Rotator cuff impingement is a common condition that affects the shoulder joint. It occurs when the tendons of the rotator cuff muscles become pinched or compressed as they pass through a narrow space in the shoulder joint. Here is a detailed description of rotator cuff impingement, including its anatomy, mechanism of injury, non-operative and operative treatments, and recovery:
The rotator cuff is a group of four muscles and their tendons that connect the shoulder blade to the upper arm bone. These muscles and tendons work together to stabilize the shoulder joint and allow for movement of the arm. The rotator cuff muscles include the supraspinatus, infraspinatus, teres minor, and subscapularis.
Mechanism of Injury:
Rotator cuff impingement typically occurs as a result of repetitive overhead activities or other activities that involve lifting the arm. As the arm is raised, the rotator cuff tendons may become pinched or compressed between the bones of the shoulder joint, causing inflammation and pain. Other factors that may contribute to the development of rotator cuff impingement include age, shoulder instability, and poor posture.
Non-operative treatment for rotator cuff impingement typically involves rest, ice, anti-inflammatory medications, physical therapy, and corticosteroid injections. Rest and ice can help to reduce pain and swelling, while anti-inflammatory medications can help to reduce inflammation. Physical therapy can help to improve range of motion and strength, and corticosteroid injections can provide temporary relief from pain and inflammation.
If non-operative treatments are not effective, or if the rotator cuff is severely torn, surgical intervention may be necessary. Two common surgical procedures for rotator cuff impingement are arthroscopic subacromial decompression and rotator cuff repair. Arthroscopic subacromial decompression involves removing bone and soft tissue from the underside of the shoulder blade to create more space for the rotator cuff tendons. Rotator cuff repair involves suturing the torn tendon back to the bone.
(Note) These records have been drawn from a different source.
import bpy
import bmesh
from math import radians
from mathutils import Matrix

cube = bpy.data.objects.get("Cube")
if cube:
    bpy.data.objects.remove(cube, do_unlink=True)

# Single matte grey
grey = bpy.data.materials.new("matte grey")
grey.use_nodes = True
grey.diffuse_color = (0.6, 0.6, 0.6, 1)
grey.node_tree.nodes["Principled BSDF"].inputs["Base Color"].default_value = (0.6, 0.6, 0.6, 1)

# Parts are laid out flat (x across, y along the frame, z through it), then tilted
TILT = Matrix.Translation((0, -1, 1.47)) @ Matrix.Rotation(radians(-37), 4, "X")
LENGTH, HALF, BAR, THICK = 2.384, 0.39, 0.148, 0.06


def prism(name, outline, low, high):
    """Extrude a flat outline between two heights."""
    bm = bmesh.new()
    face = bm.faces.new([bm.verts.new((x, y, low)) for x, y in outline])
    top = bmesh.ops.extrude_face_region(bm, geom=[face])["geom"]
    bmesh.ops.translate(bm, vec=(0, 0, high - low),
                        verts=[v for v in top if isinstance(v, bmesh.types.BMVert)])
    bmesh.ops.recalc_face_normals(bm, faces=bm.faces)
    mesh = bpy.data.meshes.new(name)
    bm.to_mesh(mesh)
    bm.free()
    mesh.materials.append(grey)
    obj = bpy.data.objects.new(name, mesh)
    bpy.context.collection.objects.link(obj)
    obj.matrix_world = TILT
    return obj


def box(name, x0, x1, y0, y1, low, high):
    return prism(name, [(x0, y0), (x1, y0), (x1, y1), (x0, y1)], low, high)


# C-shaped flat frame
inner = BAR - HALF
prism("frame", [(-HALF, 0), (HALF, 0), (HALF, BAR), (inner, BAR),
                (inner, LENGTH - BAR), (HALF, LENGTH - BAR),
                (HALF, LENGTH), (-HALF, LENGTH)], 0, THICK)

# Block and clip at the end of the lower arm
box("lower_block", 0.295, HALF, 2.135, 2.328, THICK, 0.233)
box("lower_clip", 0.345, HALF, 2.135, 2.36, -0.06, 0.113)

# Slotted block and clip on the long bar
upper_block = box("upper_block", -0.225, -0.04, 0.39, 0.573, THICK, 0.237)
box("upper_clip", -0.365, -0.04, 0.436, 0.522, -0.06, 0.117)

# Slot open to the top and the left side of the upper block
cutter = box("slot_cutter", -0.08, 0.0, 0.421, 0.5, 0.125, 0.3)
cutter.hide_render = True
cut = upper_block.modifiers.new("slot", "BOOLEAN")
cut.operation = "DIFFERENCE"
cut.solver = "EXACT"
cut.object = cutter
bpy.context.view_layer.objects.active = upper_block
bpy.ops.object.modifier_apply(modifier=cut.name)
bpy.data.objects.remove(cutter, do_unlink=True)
Recovery from rotator cuff impingement can take several weeks to several months, depending on the severity of the injury and the type of treatment. Non-operative treatment usually involves a period of rest followed by physical therapy to help restore strength and range of motion. Surgical recovery may involve immobilization of the arm for a period of time, followed by physical therapy to regain strength and range of motion. It is important to follow your doctor’s instructions for rehabilitation and to avoid activities that may cause a re-injury.